            I thought we resolved it...you like a lighter crust than me and a softer crumb. I was simply trying to show that at 435 and 20 minutes the top should not be burned - it should be able to go a lot longer than that. And the internal temp can go a lot hotter than 190. Per Peter Reinhart the crumb begins developing a roasted flavor at temps a bit below 205. Higher temps accentuates the flavor and is part of why I push my bake! I have no issue with your approach. The key is figuring out how to make what you like!

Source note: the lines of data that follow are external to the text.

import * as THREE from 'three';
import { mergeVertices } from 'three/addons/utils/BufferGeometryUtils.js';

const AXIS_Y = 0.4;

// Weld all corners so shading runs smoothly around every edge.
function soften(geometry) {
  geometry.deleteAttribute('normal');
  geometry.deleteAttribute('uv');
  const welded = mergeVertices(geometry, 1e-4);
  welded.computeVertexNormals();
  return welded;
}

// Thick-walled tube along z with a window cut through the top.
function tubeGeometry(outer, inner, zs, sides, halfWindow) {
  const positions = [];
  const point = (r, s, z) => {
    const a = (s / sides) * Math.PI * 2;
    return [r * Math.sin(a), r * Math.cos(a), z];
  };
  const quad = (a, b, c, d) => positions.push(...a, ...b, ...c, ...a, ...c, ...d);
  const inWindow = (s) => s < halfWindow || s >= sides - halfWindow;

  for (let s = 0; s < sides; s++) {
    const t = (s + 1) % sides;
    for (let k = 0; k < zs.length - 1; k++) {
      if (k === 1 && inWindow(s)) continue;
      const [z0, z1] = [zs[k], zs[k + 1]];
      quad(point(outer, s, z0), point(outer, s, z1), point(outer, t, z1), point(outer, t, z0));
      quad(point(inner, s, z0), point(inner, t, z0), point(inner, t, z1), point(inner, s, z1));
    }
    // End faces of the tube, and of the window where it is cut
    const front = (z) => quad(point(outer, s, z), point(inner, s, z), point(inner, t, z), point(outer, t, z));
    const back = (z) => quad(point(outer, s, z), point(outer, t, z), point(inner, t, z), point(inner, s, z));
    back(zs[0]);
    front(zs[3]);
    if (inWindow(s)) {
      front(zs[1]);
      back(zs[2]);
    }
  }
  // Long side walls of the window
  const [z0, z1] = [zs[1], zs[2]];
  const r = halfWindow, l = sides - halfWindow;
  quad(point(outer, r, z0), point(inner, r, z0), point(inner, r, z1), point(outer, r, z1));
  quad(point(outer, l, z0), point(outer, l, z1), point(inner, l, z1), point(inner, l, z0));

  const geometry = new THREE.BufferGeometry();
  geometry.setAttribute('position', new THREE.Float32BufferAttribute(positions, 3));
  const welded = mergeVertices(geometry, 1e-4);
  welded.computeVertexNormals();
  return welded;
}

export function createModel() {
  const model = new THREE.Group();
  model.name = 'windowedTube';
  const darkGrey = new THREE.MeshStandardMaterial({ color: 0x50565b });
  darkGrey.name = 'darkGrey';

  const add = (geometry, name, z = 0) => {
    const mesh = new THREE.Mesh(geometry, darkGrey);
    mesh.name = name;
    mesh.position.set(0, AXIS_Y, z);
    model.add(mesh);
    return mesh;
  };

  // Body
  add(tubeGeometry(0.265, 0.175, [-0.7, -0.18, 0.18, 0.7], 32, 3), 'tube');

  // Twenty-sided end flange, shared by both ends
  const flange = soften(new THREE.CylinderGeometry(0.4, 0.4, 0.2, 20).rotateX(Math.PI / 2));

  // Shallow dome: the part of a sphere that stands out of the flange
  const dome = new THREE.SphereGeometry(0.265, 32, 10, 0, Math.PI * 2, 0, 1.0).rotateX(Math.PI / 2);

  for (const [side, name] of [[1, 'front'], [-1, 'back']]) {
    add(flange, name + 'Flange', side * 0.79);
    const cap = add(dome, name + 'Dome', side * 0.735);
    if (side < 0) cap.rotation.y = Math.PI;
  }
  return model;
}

            To Laurentius (and possibly Stephen since you aren't explicit about your baking conditions)... Assuming you are not speaking of flatbreads which are no problem... While bread (boules) can be "baked" in a WFO with a fire, if baked in the open (no cloche or other cover) the humidity level will be way too low to give proper oven spring, crust, and browning. The dome will be too hot (and usually the hearth too) so you end up with a too-short bake time and won't get the crumb to the temp where you start getting the roasted flavor that is associated with artisanal hearth breads. Standard practice is to heat the oven thoroughly, remove the ashes/embers (though this can be done after the heat soak), close it up and let it heat soak/equalize for at least an hour, have the bread ready to bake when the temp hits the right window (around 465 in my oven), mop the hearth (with a damp - not wet - towel), load the oven, humidify the oven if not fully loaded with 12 to 20 pounds or so of dough, seal it back up, and bake. Yes, it is more trouble than what you are doing but...